> [What you have to do]:
Scan the material below for lines with the word "Vector" and report how many there are, with nothing added.

> [Source information]:
---*---
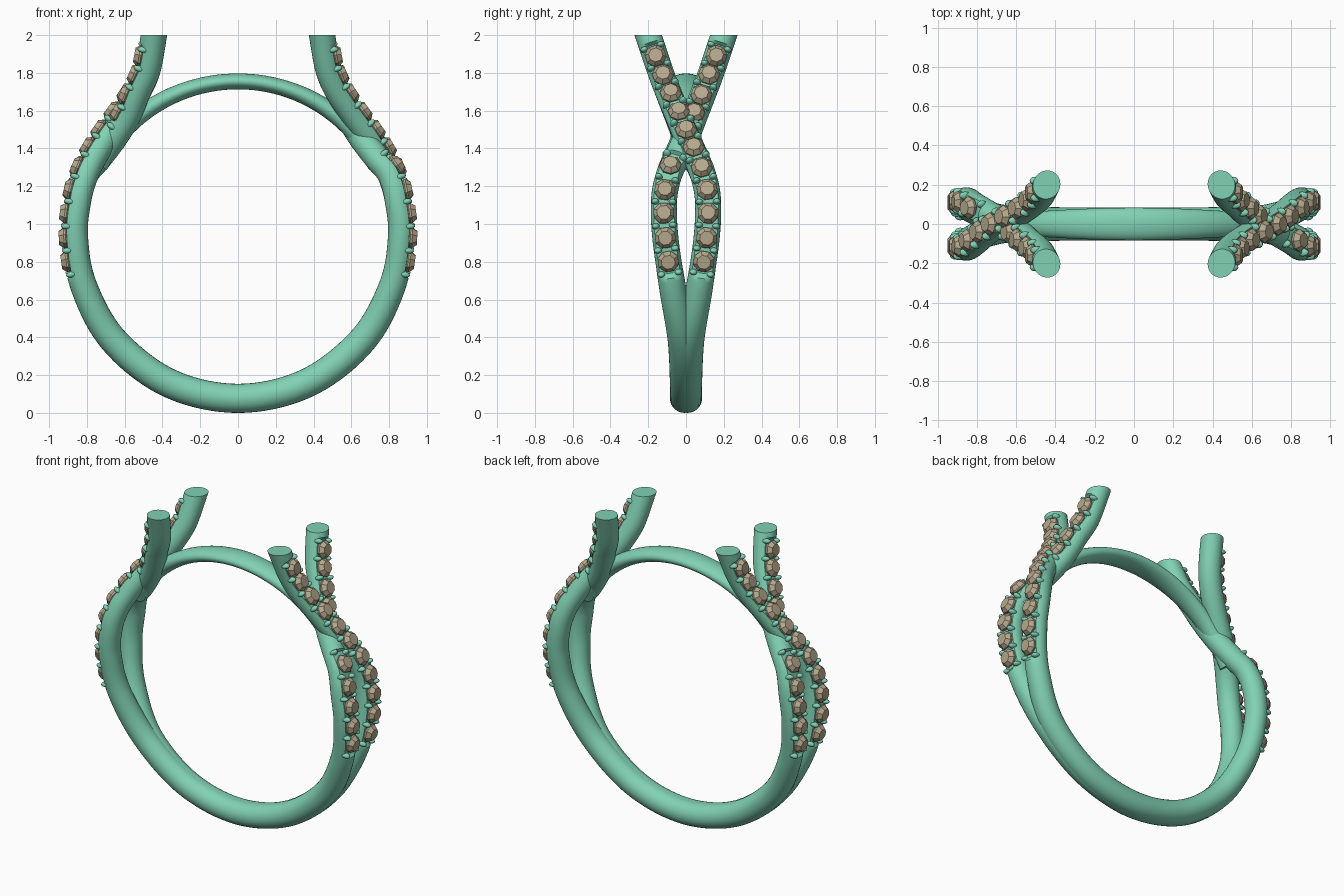
import bpy, bmesh, math
from mathutils import Vector, Matrix

if "Cube" in bpy.data.objects:
    bpy.data.objects.remove(bpy.data.objects["Cube"])

def material(name, rgb):
    m = bpy.data.materials.new(name)
    m.diffuse_color = (*rgb, 1)
    m.use_nodes = True
    m.node_tree.nodes["Principled BSDF"].inputs["Base Color"].default_value = m.diffuse_color
    return m

METAL = material("green_metal", (0.22, 0.64, 0.46))
STONE = material("tan_stone", (0.47, 0.40, 0.27))

def finish(name, bm, mat, smooth=True):
    bmesh.ops.recalc_face_normals(bm, faces=bm.faces)
    me = bpy.data.meshes.new(name)
    bm.to_mesh(me)
    bm.free()
    me.materials.append(mat)
    ob = bpy.data.objects.new(name, me)
    bpy.context.collection.objects.link(ob)
    if smooth:
        bpy.ops.object.select_all(action='DESELECT')
        ob.select_set(True)
        bpy.context.view_layer.objects.active = ob
        bpy.ops.object.shade_smooth_by_angle(angle=math.radians(40))
    return ob

def spline(pts, n=12):
    """Catmull-Rom curve through the points"""
    p = [Vector(q) for q in pts]
    p = [2 * p[0] - p[1]] + p + [2 * p[-1] - p[-2]]
    out = []
    for i in range(1, len(p) - 2):
        a, b, c, d = p[i - 1:i + 3]
        for k in range(n):
            t = k / n
            out.append(0.5 * (2 * b + (c - a) * t + (2 * a - 5 * b + 4 * c - d) * t * t
                              + (3 * b - a - 3 * c + d) * t ** 3))
    return out + [p[-2]]

def frame(path, i):
    """Sideways, along and outward directions at a path sample"""
    t = (path[min(i + 1, len(path) - 1)] - path[max(i - 1, 0)]).normalized()
    n = Vector((t.z, 0, -t.x)).normalized()
    n = (n - t * n.dot(t)).normalized()
    return t.cross(n), t, n

def sweep(path, section, sides=28):
    """section(i) -> half width, half depth, outward limit"""
    bm = bmesh.new()
    rings = []
    for i, p in enumerate(path):
        b, _, n = frame(path, i)
        w, d, lim = section(i)
        ring = []
        for k in range(sides):
            a = 2 * math.pi * k / sides
            ring.append(bm.verts.new(p + b * w * math.cos(a) + n * min(d * math.sin(a), lim)))
        rings.append(ring)
    for r, s in zip(rings, rings[1:]):
        for k in range(sides):
            j = (k + 1) % sides
            bm.faces.new((r[k], r[j], s[j], s[k]))
    return bm

def cap(bm):
    bmesh.ops.holes_fill(bm, edges=[e for e in bm.edges if e.is_boundary], sides=0)

# Strand path: under-crossing on the left, round the bottom, over-crossing on the right
low = [(.363, .008, .157), (.657, .021, .383), (.816, .072, .67), (.863, .11, .935),
       (.845, .116, 1.13), (.808, .09, 1.26)]
over = [(.757, .047, 1.365), (.69, 0, 1.47), (.61, -.045, 1.58)]
under = [(.735, .047, 1.35), (.655, 0, 1.455), (.585, -.045, 1.57)]
high = [(.53, -.095, 1.70), (.478, -.14, 1.82), (.445, -.2, 2.0), (.43, -.235, 2.1)]
left = [(-x, y, z) for x, y, z in low + under + high]
path = spline(left[::-1] + [(0, .008, .077)] + low + over + high, 14)

def in_setting(p):
    if not .735 < p.z < 1.94:
        return False
    return p.x > 0 or not 1.34 < p.z < 1.53

def strand_section(i):
    p = path[i]
    r = .077 - .008 * min(1, max(0, (p.z - .3) / .5))
    return r, r, (.045 if in_setting(p) else 1)

bm = sweep(path, strand_section)
bmesh.ops.bisect_plane(bm, geom=bm.verts[:] + bm.edges[:] + bm.faces[:],
                       plane_co=(0, 0, 2), plane_no=(0, 0, 1), clear_outer=True)
cap(bm)
strand = finish("twisted_strand", bm, METAL)

# Stones and the beads that hold them
def at_height(z, side):
    i = min((i for i in range(len(path)) if path[i].x * side > 0),
            key=lambda i: abs(path[i].z - z))
    b, t, n = frame(path, i)
    f = (z - path[i].z) / t.z
    m = Matrix((b, t, n)).transposed().to_4x4()
    m.translation = path[i] + t * f
    return m

full = [.81, .93, 1.05, 1.17, 1.28, 1.38, 1.47, 1.565, 1.665, 1.77, 1.88]
rows = [(1, full), (-1, full[:5]), (-1, full[7:])]
gems, beads = bmesh.new(), bmesh.new()
turn = Matrix.Rotation(math.pi / 8, 4, 'Z')
for side, zs in rows:
    for z in zs:
        m = at_height(z, side)
        for r1, r2, h0, h1 in ((.02, .058, .0, .05), (.058, .058, .05, .06), (.058, .038, .06, .086)):
            bmesh.ops.create_cone(gems, cap_ends=True, segments=8, radius1=r1, radius2=r2, depth=h1 - h0,
                                  matrix=m @ Matrix.Translation((0, 0, (h0 + h1) / 2)) @ turn)
    mids = [zs[0] - .06] + [(a + b) / 2 for a, b in zip(zs, zs[1:])] + [zs[-1] + .05]
    for z in mids:
        m = at_height(z, side)
        for s in (-1, 1):
            bmesh.ops.create_uvsphere(
                beads, u_segments=12, v_segments=8, radius=1,
                matrix=m @ Matrix.Translation((s * .046, 0, .044)) @ Matrix.Diagonal((.021, .016, .03, 1)))
stones = finish("stones", gems, STONE, smooth=False)
prongs = finish("prong_beads", beads, METAL)

# The second strand is the first turned half way round
for ob in (strand, stones, prongs):
    twin = ob.copy()
    twin.name = ob.name + "_opposite"
    twin.rotation_euler.z = math.pi
    bpy.context.collection.objects.link(twin)

# Slim arch closing the finger hole
N, SPAN = 64, math.radians(63)
angles = [SPAN * (1 - 2 * i / N) for i in range(N + 1)]

def arch_depth(a):
    return .042 + .013 * (a / SPAN) ** 2

arch = [Vector(((.778 + arch_depth(a)) * math.sin(a), 0, .935 + (.778 + arch_depth(a)) * math.cos(a)))
        for a in angles]

def arch_section(i):
    u = abs(angles[i]) / SPAN
    return .083 - .03 * (3 * u * u - 2 * u ** 3), arch_depth(angles[i]), 1

bm = sweep(arch, arch_section)
cap(bm)
finish("top_arch", bm, METAL)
---*---
> [Response box]:
4